**What you will do**
Retype the opening lines of the listing below, ending with the line that contains "mesh.materials.append(grey)", and leave out any pictures.

● ● ● ● ● ● ●

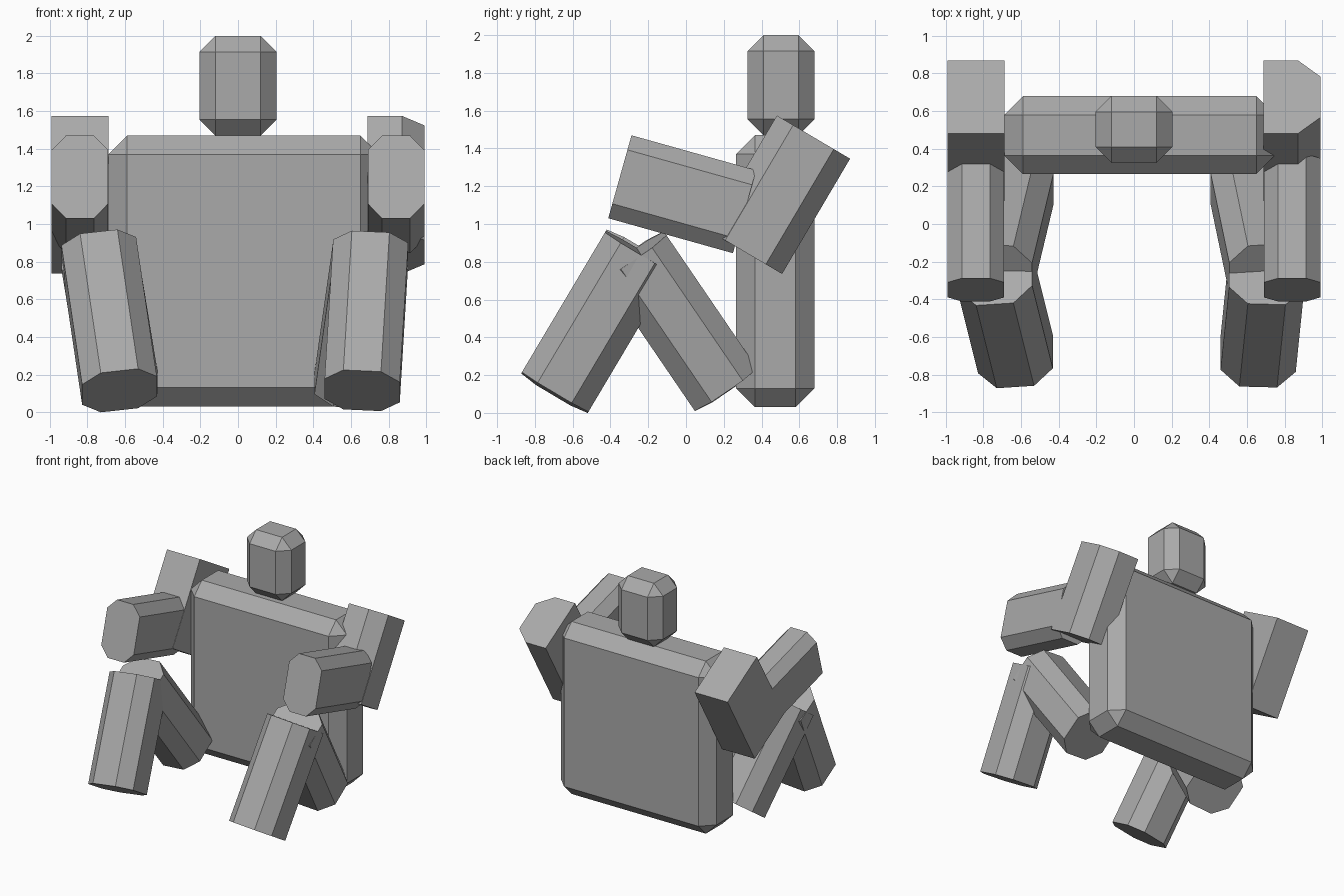
import bpy
import bmesh
from mathutils import Vector

old = bpy.data.objects.get("Cube")
if old:
    bpy.data.objects.remove(old, do_unlink=True)

# One plain grey for the whole figure
grey = bpy.data.materials.new("plain_grey")
grey.use_nodes = True
COLOUR = (0.4, 0.4, 0.4, 1)
grey.diffuse_color = COLOUR
shader = next(n for n in grey.node_tree.nodes if n.type == 'BSDF_PRINCIPLED')
shader.inputs["Base Color"].default_value = COLOUR
shader.inputs["Roughness"].default_value = 0.8


def finish(name, bm):
    bmesh.ops.recalc_face_normals(bm, faces=bm.faces)
    mesh = bpy.data.meshes.new(name)
    bm.to_mesh(mesh)
    bm.free()
    mesh.materials.append(grey)
    obj = bpy.data.objects.new(name, mesh)
    bpy.context.collection.objects.link(obj)
    return obj


def chamfered_box(name, low, high, cut):
    """Box between two corners with every edge cut flat."""
    low, high = Vector(low), Vector(high)
    bm = bmesh.new()
    bmesh.ops.create_cube(bm, size=1)
    for v in bm.verts:
        v.co = (low + high) / 2 + v.co * (high - low)
    bmesh.ops.bevel(bm, geom=bm.edges[:], offset=cut, segments=1,
                    affect='EDGES', profile=0.5)
    return finish(name, bm)


def limb(name, start, end, width, depth, cut, cut_sides=(-1, 1)):
    """Straight bar from start to end; edges on the given x sides are cut."""
    start, end = Vector(start), Vector(end)
    axis = (end - start).normalized()
    u = Vector((1, 0, 0))
    u = (u - axis * u.dot(axis)).normalized()
    v = axis.cross(u)
    profile = []
    for sx, sy in ((1, 1), (-1, 1), (-1, -1), (1, -1)):
        x, y = sx * width / 2, sy * depth / 2
        if sx in cut_sides:
            corner = [(x, y - sy * cut[1]), (x - sx * cut[0], y)]
            profile += corner if sx == sy else corner[::-1]
        else:
            profile.append((x, y))
    bm = bmesh.new()
    base = bm.faces.new([bm.verts.new(start + u * a + v * b) for a, b in profile])
    top = bmesh.ops.extrude_face_region(bm, geom=[base], use_keep_orig=True)["geom"]
    bmesh.ops.translate(bm, vec=end - start,
                        verts=[g for g in top if isinstance(g, bmesh.types.BMVert)])
    return finish(name, bm)


# Torso and head
chamfered_box("torso", (-0.69, 0.265, 0.03), (0.75, 0.68, 1.47), 0.1)
chamfered_box("head", (-0.205, 0.325, 1.47), (0.205, 0.68, 2.0), 0.085)

# Arms: the left upper arm has its outer edges cut, the right one is square
for side, s, cut_sides in (("left", 1, (1,)), ("right", -1, ())):
    x = 0.84 * s
    limb(side + "_upper_arm", (x, 0.315, 0.85), (x, 0.675, 1.46),
         0.304, 0.45, (0.12, 0.1), cut_sides)
    limb(side + "_forearm", (x, 0.31, 1.065), (x, -0.35, 1.25),
         0.3, 0.456, (0.075, 0.08))

# Legs: knees raised, each leg splayed by its own amount (hip, knee, foot x)
for side, hip, knee, foot in (("left", 0.605, 0.705, 0.66),
                              ("right", -0.625, -0.74, -0.63)):
    limb(side + "_thigh", (hip, 0.205, 0.133), (knee, -0.275, 0.837),
         0.4, 0.4, (0.1, 0.1))
    limb(side + "_shin", (foot, -0.69, 0.115), (knee, -0.25, 0.855),
         0.4, 0.41, (0.1, 0.1))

● ● ● ● ● ● ●

**Your response**
import bpy
import bmesh
from mathutils import Vector

old = bpy.data.objects.get("Cube")
if old:
    bpy.data.objects.remove(old, do_unlink=True)

# One plain grey for the whole figure
grey = bpy.data.materials.new("plain_grey")
grey.use_nodes = True
COLOUR = (0.4, 0.4, 0.4, 1)
grey.diffuse_color = COLOUR
shader = next(n for n in grey.node_tree.nodes if n.type == 'BSDF_PRINCIPLED')
shader.inputs["Base Color"].default_value = COLOUR
shader.inputs["Roughness"].default_value = 0.8


def finish(name, bm):
    bmesh.ops.recalc_face_normals(bm, faces=bm.faces)
    mesh = bpy.data.meshes.new(name)
    bm.to_mesh(mesh)
    bm.free()
    mesh.materials.append(grey)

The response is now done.